[Records contained in a dataset]
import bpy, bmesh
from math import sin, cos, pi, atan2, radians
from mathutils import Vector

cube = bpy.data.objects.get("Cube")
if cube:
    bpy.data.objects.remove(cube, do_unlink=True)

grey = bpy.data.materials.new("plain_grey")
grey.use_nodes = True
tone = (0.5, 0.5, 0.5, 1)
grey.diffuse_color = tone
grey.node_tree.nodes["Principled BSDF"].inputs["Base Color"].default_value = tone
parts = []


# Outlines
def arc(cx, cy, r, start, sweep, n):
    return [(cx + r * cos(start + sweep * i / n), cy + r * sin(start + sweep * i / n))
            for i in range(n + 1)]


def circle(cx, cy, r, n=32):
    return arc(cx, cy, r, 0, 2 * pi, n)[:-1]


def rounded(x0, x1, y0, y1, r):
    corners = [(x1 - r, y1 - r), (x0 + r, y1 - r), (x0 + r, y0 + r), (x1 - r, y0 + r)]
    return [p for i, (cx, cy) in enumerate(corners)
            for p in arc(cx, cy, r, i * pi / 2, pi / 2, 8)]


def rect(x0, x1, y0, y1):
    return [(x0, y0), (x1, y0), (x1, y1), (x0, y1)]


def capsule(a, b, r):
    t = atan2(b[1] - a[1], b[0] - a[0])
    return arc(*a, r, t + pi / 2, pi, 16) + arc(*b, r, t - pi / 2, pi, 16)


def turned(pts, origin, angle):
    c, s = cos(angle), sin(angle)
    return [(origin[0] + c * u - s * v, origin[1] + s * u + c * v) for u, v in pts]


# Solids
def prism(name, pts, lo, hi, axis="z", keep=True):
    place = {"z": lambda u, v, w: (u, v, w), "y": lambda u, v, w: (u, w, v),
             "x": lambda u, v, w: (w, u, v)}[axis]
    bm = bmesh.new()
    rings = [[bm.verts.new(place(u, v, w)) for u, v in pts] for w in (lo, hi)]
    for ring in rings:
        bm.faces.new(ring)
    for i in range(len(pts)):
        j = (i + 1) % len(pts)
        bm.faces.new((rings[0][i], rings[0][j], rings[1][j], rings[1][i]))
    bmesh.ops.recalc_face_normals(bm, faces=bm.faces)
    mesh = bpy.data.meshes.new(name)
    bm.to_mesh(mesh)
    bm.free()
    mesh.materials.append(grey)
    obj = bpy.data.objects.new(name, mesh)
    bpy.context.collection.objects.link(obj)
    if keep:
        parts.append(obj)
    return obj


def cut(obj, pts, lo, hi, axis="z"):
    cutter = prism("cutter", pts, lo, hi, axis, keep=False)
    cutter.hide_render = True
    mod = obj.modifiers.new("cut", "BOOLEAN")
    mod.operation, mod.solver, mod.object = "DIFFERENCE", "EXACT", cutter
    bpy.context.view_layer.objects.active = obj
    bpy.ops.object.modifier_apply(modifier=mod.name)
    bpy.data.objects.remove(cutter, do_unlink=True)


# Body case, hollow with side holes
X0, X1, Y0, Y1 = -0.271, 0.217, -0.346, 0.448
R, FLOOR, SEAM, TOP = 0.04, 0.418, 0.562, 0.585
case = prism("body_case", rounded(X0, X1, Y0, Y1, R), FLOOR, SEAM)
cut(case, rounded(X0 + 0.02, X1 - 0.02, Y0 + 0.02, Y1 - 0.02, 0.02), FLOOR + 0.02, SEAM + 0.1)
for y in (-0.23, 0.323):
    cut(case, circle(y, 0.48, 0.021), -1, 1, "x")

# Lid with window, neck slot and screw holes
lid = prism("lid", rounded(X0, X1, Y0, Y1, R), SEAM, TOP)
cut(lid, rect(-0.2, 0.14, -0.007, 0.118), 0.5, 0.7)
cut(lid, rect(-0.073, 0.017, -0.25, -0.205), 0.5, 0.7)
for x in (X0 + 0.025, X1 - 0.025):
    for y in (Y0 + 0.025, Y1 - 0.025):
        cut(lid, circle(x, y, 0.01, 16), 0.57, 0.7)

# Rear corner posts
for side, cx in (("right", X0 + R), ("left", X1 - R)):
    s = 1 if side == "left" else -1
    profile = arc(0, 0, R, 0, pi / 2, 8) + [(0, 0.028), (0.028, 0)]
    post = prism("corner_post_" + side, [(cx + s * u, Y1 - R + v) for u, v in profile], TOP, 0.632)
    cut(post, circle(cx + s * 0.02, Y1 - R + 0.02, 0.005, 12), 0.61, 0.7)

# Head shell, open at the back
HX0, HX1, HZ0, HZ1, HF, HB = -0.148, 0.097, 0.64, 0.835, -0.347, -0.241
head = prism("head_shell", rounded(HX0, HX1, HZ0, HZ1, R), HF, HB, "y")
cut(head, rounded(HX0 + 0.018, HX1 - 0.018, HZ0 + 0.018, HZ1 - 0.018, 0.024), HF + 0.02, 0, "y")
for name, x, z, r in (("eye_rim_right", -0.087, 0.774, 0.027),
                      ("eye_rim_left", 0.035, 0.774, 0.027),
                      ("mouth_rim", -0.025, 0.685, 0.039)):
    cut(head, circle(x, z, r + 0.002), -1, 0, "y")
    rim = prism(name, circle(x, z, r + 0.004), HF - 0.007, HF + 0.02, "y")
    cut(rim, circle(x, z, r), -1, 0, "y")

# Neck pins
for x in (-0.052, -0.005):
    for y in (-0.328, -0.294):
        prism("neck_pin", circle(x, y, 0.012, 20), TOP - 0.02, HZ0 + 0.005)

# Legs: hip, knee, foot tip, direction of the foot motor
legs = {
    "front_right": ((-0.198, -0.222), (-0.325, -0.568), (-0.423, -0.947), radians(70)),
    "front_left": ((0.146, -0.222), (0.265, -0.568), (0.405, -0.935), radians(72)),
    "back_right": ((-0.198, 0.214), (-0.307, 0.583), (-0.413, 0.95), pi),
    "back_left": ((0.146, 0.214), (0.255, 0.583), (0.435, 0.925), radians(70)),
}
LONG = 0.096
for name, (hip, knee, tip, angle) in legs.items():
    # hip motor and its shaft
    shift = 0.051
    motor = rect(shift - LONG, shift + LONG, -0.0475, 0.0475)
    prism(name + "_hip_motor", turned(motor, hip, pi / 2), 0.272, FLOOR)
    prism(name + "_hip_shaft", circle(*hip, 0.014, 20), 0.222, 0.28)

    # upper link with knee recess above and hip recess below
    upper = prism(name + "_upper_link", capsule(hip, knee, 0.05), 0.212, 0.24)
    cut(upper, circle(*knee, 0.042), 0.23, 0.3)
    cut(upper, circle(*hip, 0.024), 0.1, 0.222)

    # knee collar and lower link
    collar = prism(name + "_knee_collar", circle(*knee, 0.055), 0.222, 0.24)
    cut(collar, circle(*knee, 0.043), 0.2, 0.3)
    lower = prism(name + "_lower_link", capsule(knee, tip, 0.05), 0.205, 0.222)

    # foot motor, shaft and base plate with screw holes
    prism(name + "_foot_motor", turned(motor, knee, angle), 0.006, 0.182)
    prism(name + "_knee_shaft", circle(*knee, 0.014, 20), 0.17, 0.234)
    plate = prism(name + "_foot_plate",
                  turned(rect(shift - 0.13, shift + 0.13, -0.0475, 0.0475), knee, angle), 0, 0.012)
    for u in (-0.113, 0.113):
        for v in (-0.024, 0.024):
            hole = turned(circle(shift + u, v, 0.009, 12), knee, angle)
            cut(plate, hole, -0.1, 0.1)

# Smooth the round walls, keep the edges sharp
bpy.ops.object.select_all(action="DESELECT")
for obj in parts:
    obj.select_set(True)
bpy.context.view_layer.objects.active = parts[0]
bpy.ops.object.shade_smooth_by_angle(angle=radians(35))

§ **WHAT YOU SHOULD DO**
Starting at the line that has "bm.to_mesh(mesh)" and ending at the line that has "profile = arc(0, 0, R, 0, pi", please write out the lines above exactly, leaving out all others.

§ **TASK OUTPUT**
    bm.to_mesh(mesh)
    bm.free()
    mesh.materials.append(grey)
    obj = bpy.data.objects.new(name, mesh)
    bpy.context.collection.objects.link(obj)
    if keep:
        parts.append(obj)
    return obj


def cut(obj, pts, lo, hi, axis="z"):
    cutter = prism("cutter", pts, lo, hi, axis, keep=False)
    cutter.hide_render = True
    mod = obj.modifiers.new("cut", "BOOLEAN")
    mod.operation, mod.solver, mod.object = "DIFFERENCE", "EXACT", cutter
    bpy.context.view_layer.objects.active = obj
    bpy.ops.object.modifier_apply(modifier=mod.name)
    bpy.data.objects.remove(cutter, do_unlink=True)


# Body case, hollow with side holes
X0, X1, Y0, Y1 = -0.271, 0.217, -0.346, 0.448
R, FLOOR, SEAM, TOP = 0.04, 0.418, 0.562, 0.585
case = prism("body_case", rounded(X0, X1, Y0, Y1, R), FLOOR, SEAM)
cut(case, rounded(X0 + 0.02, X1 - 0.02, Y0 + 0.02, Y1 - 0.02, 0.02), FLOOR + 0.02, SEAM + 0.1)
for y in (-0.23, 0.323):
    cut(case, circle(y, 0.48, 0.021), -1, 1, "x")

# Lid with window, neck slot and screw holes
lid = prism("lid", rounded(X0, X1, Y0, Y1, R), SEAM, TOP)
cut(lid, rect(-0.2, 0.14, -0.007, 0.118), 0.5, 0.7)
cut(lid, rect(-0.073, 0.017, -0.25, -0.205), 0.5, 0.7)
for x in (X0 + 0.025, X1 - 0.025):
    for y in (Y0 + 0.025, Y1 - 0.025):
        cut(lid, circle(x, y, 0.01, 16), 0.57, 0.7)

# Rear corner posts
for side, cx in (("right", X0 + R), ("left", X1 - R)):
    s = 1 if side == "left" else -1
    profile = arc(0, 0, R, 0, pi / 2, 8) + [(0, 0.028), (0.028, 0)]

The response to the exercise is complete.